• Thrombosis occurs in ~20% (major <10%): arterial > venous, e.g. MI, CVA

• Splenomegaly is found in <40% (less common and less marked than in other myeloproliferative disorders).

• Splenic atrophy may occur from repeated microvascular infarction.

• Recurrent abortions and fetal growth retardation due to multiple placental infarctions may occur in young women with ET.

Investigation and diagnosis

- Platelets persistently >600 x 109/L (may be as high as 5000 x 109/L).

- Hb usually normal; may to chronic blood loss.

- WBC usually normal; raised platelet distribution width (PDW).

- Mean platelet volume (MPV) usually normal.

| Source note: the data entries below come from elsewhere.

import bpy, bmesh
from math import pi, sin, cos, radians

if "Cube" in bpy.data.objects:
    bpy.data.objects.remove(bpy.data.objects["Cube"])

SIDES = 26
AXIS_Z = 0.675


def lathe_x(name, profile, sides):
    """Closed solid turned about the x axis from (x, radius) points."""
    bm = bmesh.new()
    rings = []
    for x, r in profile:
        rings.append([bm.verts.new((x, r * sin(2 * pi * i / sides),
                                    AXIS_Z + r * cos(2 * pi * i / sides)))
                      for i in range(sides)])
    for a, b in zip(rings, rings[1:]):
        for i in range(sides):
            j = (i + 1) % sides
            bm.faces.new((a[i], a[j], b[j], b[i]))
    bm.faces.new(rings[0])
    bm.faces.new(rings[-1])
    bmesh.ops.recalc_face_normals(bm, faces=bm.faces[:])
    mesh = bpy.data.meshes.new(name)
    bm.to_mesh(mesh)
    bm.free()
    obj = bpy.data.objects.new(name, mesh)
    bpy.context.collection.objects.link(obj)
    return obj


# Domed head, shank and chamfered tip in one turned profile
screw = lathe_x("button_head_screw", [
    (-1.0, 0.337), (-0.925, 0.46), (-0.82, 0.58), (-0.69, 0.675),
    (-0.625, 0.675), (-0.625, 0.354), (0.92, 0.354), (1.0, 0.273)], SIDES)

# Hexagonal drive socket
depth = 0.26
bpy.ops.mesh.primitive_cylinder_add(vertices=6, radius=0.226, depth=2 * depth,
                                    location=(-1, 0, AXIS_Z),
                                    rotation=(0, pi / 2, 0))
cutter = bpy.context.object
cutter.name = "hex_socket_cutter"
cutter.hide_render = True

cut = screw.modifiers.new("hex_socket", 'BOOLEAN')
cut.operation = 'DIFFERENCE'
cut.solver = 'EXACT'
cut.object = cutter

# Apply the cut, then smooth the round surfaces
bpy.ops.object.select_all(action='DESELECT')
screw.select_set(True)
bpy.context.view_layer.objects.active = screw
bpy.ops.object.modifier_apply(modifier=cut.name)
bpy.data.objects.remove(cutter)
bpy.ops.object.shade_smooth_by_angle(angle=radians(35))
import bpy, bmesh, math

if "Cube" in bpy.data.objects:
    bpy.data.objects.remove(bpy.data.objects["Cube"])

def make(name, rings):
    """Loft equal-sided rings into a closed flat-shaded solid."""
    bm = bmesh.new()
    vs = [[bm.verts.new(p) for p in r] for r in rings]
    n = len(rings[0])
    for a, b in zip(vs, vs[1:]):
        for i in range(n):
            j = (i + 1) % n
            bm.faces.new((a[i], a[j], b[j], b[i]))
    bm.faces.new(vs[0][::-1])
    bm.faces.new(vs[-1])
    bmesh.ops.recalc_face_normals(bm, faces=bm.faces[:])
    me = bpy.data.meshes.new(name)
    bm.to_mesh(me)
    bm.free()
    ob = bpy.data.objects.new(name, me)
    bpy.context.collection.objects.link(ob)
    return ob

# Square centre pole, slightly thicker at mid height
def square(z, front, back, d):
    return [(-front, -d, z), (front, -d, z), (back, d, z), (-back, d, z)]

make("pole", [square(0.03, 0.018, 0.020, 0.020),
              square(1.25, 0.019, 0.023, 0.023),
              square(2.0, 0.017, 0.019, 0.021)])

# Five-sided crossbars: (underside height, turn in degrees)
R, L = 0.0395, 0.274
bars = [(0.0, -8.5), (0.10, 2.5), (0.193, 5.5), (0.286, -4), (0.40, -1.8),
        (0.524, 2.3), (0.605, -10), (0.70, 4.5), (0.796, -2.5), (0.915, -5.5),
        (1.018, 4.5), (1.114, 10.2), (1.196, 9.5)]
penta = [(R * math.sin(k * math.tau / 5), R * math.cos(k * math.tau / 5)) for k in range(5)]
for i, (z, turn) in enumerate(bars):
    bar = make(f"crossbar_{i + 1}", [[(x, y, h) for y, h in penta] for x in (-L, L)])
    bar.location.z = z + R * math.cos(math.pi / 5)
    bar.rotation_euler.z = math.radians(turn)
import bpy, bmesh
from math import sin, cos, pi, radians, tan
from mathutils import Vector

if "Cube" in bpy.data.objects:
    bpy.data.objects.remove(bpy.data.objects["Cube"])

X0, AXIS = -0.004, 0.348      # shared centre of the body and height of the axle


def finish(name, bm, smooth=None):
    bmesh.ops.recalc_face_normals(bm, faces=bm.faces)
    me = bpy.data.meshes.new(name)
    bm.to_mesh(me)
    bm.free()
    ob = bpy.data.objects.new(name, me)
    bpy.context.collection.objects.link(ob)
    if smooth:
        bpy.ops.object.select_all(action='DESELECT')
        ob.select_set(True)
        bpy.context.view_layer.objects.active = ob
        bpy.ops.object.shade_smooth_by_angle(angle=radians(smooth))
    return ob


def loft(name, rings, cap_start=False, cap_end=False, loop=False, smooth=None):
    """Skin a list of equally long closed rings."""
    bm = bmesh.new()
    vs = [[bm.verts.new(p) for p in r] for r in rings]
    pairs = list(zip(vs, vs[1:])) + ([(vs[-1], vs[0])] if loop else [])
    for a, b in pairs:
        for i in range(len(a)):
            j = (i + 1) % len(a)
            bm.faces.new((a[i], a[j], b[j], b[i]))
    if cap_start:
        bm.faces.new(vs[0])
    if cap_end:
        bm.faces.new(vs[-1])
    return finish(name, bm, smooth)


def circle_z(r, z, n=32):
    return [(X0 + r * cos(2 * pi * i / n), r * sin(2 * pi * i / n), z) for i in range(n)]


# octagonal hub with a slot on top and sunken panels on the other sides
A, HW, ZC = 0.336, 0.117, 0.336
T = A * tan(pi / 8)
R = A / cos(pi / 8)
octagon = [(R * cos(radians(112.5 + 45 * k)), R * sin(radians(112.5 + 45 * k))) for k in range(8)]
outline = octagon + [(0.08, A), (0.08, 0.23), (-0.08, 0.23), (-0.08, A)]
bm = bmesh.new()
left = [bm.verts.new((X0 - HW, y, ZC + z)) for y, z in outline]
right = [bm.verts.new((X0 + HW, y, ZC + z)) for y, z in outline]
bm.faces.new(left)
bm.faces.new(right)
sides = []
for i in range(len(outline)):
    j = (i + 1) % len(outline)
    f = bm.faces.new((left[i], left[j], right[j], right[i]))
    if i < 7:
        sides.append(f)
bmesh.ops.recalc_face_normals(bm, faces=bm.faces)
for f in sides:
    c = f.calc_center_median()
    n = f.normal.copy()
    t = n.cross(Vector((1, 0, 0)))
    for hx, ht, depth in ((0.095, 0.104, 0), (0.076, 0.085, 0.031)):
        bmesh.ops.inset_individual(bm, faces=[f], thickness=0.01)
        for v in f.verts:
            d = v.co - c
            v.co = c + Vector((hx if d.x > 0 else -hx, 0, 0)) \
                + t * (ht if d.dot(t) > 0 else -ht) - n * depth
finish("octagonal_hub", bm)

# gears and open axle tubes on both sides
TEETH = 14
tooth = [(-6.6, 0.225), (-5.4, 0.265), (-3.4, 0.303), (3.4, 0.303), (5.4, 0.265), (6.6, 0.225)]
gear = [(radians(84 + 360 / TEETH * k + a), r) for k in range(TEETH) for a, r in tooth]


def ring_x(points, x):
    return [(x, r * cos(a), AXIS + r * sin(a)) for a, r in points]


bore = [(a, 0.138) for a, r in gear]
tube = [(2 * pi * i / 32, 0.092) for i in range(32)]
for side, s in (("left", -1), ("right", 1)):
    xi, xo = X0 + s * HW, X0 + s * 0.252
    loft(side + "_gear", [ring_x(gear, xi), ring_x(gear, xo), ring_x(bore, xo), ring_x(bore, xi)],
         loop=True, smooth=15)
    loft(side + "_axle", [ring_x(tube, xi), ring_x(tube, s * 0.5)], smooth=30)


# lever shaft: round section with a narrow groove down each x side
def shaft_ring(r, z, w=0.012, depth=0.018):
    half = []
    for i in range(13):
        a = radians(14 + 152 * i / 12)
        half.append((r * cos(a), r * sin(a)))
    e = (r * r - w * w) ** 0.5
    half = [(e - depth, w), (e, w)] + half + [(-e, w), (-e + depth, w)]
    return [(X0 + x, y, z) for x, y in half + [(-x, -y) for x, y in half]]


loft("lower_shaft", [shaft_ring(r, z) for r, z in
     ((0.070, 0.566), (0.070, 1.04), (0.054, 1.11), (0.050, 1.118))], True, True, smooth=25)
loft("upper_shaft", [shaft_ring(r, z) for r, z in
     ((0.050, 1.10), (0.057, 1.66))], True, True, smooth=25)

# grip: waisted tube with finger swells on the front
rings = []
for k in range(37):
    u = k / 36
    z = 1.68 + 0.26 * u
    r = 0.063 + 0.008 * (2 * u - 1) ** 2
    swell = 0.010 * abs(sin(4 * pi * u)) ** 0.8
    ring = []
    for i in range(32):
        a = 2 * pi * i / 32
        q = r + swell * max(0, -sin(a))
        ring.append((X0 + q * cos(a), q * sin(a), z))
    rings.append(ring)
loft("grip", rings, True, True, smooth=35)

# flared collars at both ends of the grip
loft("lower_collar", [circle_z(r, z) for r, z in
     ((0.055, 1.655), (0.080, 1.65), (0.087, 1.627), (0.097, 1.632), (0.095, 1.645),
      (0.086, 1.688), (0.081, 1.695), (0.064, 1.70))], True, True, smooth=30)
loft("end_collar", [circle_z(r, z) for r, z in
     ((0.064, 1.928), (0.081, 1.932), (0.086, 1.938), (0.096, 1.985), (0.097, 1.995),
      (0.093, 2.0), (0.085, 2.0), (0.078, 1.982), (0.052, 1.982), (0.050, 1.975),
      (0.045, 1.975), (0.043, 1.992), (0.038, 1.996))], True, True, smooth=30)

- Automated FBC may give erroneous data in severe cases as giant platelets may be counted as RBCs.

- Thrombocytosis, variable shapes and sizes (platelet anisocytosis), giant platelets and platelet clumps; megakaryocyte fragments; basophilia may be present; variable degree of RBC abnormality:

may be hypochromic and microcytic; may be changes of hypos-plenism (p44).

• Bone marrow aspirate: not reliable for diagnosis; may show 4 platelet clumps, atypical megakaryocytes including micromegakaryocytes and other maturation abnormalities.

• Bone marrow trephine biopsy: cellularity usually 4; megakaryocytes 4, with clustering, nuclear pleomorphism and atypical nuclear ploidy. Other elements may show abnormal distribution and maturation abnormalities. Reticulin normal or 4 (25%); no fibrosis.

• Cytogenetics: abnormal in 5%; no recognised diagnostic abnormalities; occasionally 20q- or 21q-.

• Pseudohyperkalaemia: in 25%.

• Acute phase proteins: CRP and fibrinogen, and ESR usually normal.

• Bleeding time: usually normal (4 in ~20%)—rarely necessary; platelet aggregation studies not clinically helpful nor diagnostic.

0 0

Post a comment